The introduction of steroid therapy by Truelove and Witts in the 1950s revolutionized the treatment of ulcerative colitis. Corticosteroids are potent inhibitors of T-cell activation and proinflammatory cytokines and still represent the mainstay of therapy of patients with ulcerative colitis. About 15% of patients are resistant to steroids, and about a quarter of patients become dependent within 1 year of therapy. Steroid-related adverse events are numerous and occur frequently. So, new steroids with low systemic absorption and better safety profile have been studied, but they show an overall lower efficacy compared with traditional steroids. A new drug-delivery system based on the use of autologous erythrocytes loaded with dexamethasone 21-phosphate has been recently developed. Several studies have demonstrated its efficacy in steroid-dependent patients leading to complete withdrawal of oral steroids and disappearance of the most steroid-related adverse events. In this review we elaborate on the role of steroids in the treatment of ulcerative colitis, focusing on the aspects related to the mechanisms of action and resistance to the steroids, and their secondary effects. Moreover, we analyse the alternatives to traditional systemic steroids such as the new steroids with low bioavailability and the steroids encapsulated into erythrocytes.
|Number of pages||12|
|Journal||Expert Opinion on Pharmacotherapy|

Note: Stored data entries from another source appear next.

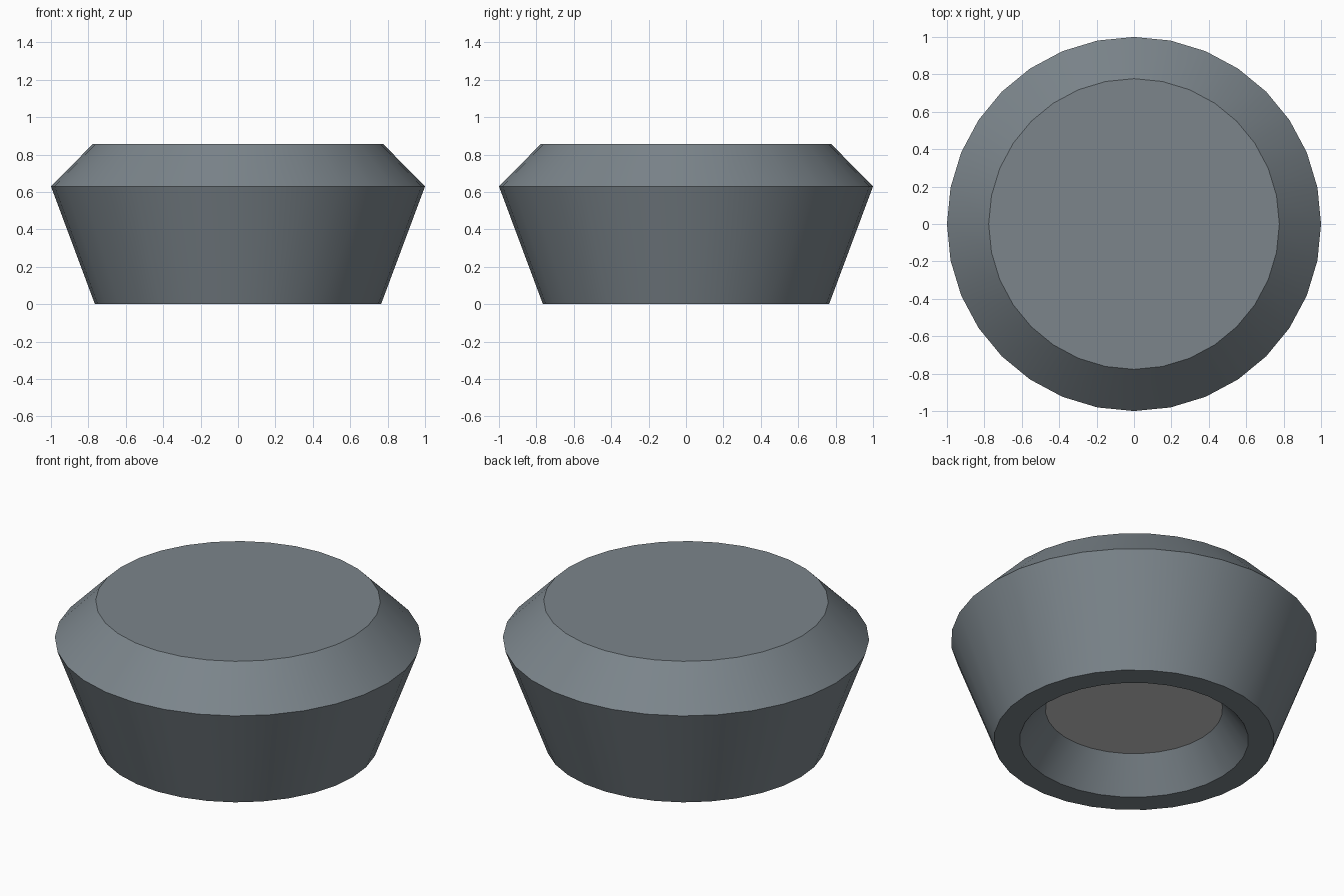
import bpy, bmesh
from math import cos, sin, tau, radians

if "Cube" in bpy.data.objects:
    bpy.data.objects.remove(bpy.data.objects["Cube"])

SIDES = 32


def ring(bm, r, z):
    return [bm.verts.new((r * cos(tau * i / SIDES), r * sin(tau * i / SIDES), z))
            for i in range(SIDES)]


def lathe(name, profile, cap_start=False, cap_end=False):
    """Revolve (radius, z) points, listed from the underside outwards and up."""
    bm = bmesh.new()
    rings = [ring(bm, r, z) for r, z in profile]
    for a, b in zip(rings, rings[1:]):
        for i in range(SIDES):
            j = (i + 1) % SIDES
            bm.faces.new((a[i], a[j], b[j], b[i]))
    if cap_start:
        bm.faces.new(rings[0][::-1])
    if cap_end:
        bm.faces.new(rings[-1])
    mesh = bpy.data.meshes.new(name)
    bm.to_mesh(mesh)
    bm.free()
    obj = bpy.data.objects.new(name, mesh)
    bpy.context.collection.objects.link(obj)
    return obj


# Dark rubber body: conical recess, bottom rim, flared side, top bevel, flat top
body = lathe("rubber_foot",
             [(0.484, 0.193), (0.625, 0), (0.765, 0), (1.0, 0.63), (0.777, 0.855)],
             cap_end=True)
rubber = bpy.data.materials.new("dark_rubber")
rubber.diffuse_color = (0.2, 0.235, 0.26, 1)
rubber.use_nodes = True
rubber.node_tree.nodes["Principled BSDF"].inputs["Base Color"].default_value = rubber.diffuse_color
body.data.materials.append(rubber)
bpy.context.view_layer.objects.active = body
body.select_set(True)
bpy.ops.object.shade_smooth_by_angle(angle=radians(30))

# Grey floor of the recess
lathe("recess_floor", [(0.484, 0.193)], cap_start=True)
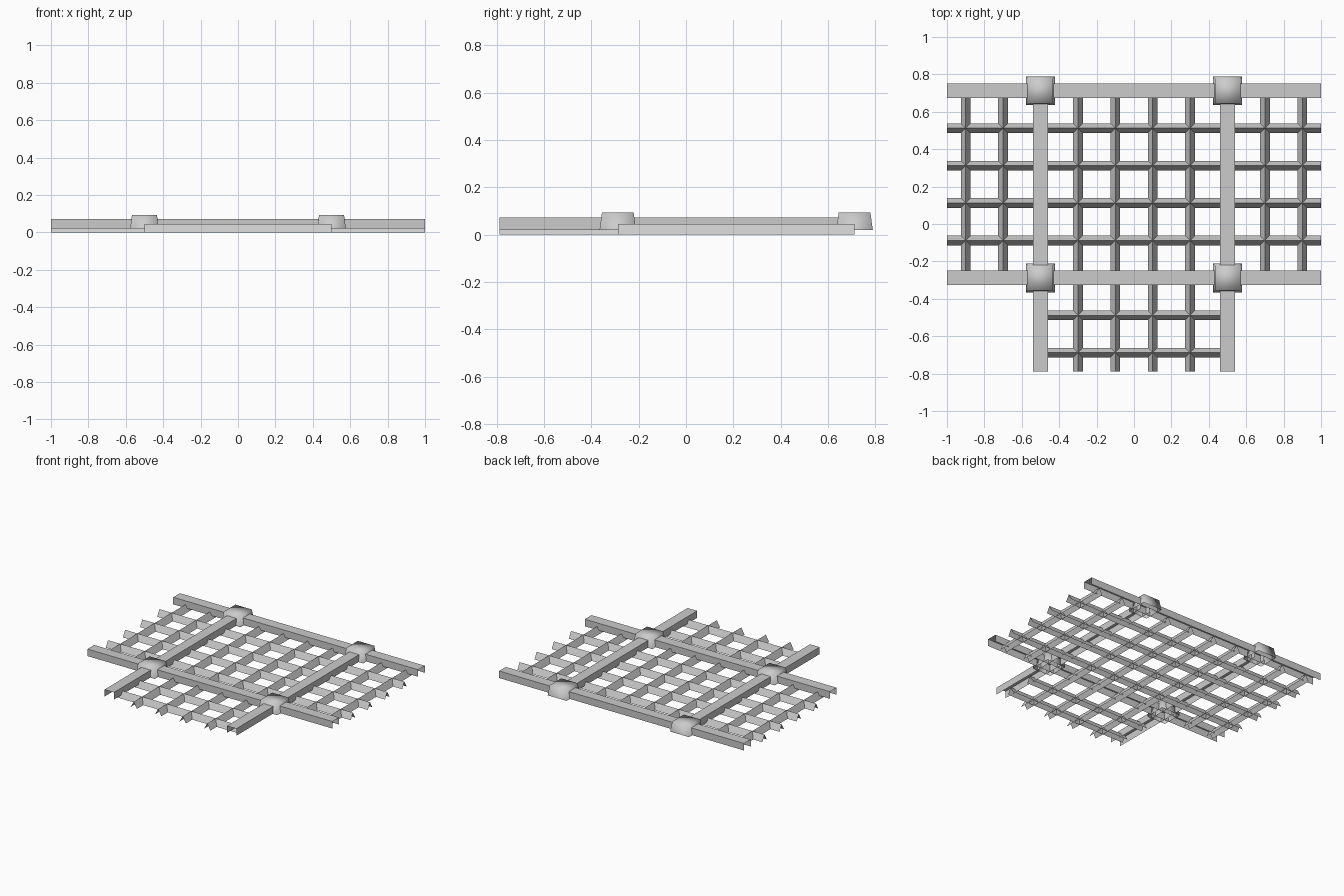
import bpy
import bmesh

if "Cube" in bpy.data.objects:
    bpy.data.objects.remove(bpy.data.objects["Cube"])

CY = 0.712          # y of the rear beam
FRONT = CY - 1.0    # y of the front beam
END = CY - 1.5      # front end of the grating

ROOF = [(-0.026, 0.0), (0.0, 0.046), (0.026, 0.0)]
CHANNEL = [(-0.039, 0.02), (-0.039, 0.072), (0.039, 0.072), (0.039, 0.02)]


def strip(name, profile, axis, centre, start, end):
    """Open profile (across, z) swept along x or y."""
    bm = bmesh.new()
    rows = []
    for t in (start, end):
        row = []
        for a, z in profile:
            co = (t, centre + a, z) if axis == 'x' else (centre + a, t, z)
            row.append(bm.verts.new(co))
        rows.append(row)
    for i in range(len(profile) - 1):
        quad = [rows[0][i], rows[0][i + 1], rows[1][i + 1], rows[1][i]]
        if axis == 'x':
            quad.reverse()
        f = bm.faces.new(quad)
        f.normal_update()
        # outside faces point away from the profile centre line
        mid = f.calc_center_median()
        across = (mid.y if axis == 'x' else mid.x) - centre
        n = f.normal
        side = n.y if axis == 'x' else n.x
        if side * across + n.z * 0.05 < 0:
            f.normal_flip()
    return finish(name, bm)


def finish(name, bm):
    mesh = bpy.data.meshes.new(name)
    bm.to_mesh(mesh)
    bm.free()
    ob = bpy.data.objects.new(name, mesh)
    bpy.context.collection.objects.link(ob)
    return ob


def joint_cap(x, y):
    """Tapered cover, open underneath, softly shaded."""
    bm = bmesh.new()
    loops = []
    for h, z in ((0.077, 0.02), (0.067, 0.093)):
        loops.append([bm.verts.new((x + sx * h, y + sy * h, z))
                      for sx, sy in ((-1, -1), (1, -1), (1, 1), (-1, 1))])
    for i in range(4):
        j = (i + 1) % 4
        bm.faces.new((loops[0][i], loops[0][j], loops[1][j], loops[1][i]))
    bm.faces.new(loops[1])
    for f in bm.faces:
        f.smooth = True
    finish("joint_cap", bm)


# Main channel beams
for y in (FRONT, CY):
    strip("cross_beam", CHANNEL, 'x', y, -1, 1)
for x in (-0.5, 0.5):
    strip("long_beam", CHANNEL, 'y', x, END, CY)
    # Caps where the beams cross
    for y in (FRONT, CY):
        joint_cap(x, y)

# Lattice bars along x
for k in (1, 2, 3, 4):
    strip("cross_slat", ROOF, 'x', CY - 0.2 * k, -1, 1)
for k in (6, 7):
    strip("front_cross_slat", ROOF, 'x', CY - 0.2 * k, -0.5, 0.5)

# Lattice bars along y
for s in (-1, 1):
    for x in (0.1, 0.3):
        strip("long_slat", ROOF, 'y', s * x, END, CY)
    for x in (0.7, 0.9):
        strip("side_slat", ROOF, 'y', s * x, FRONT, CY)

|Publication status||Published - Jun 2009|
- Ulcerative colitis
ASJC Scopus subject areas
- Pharmacology (medical)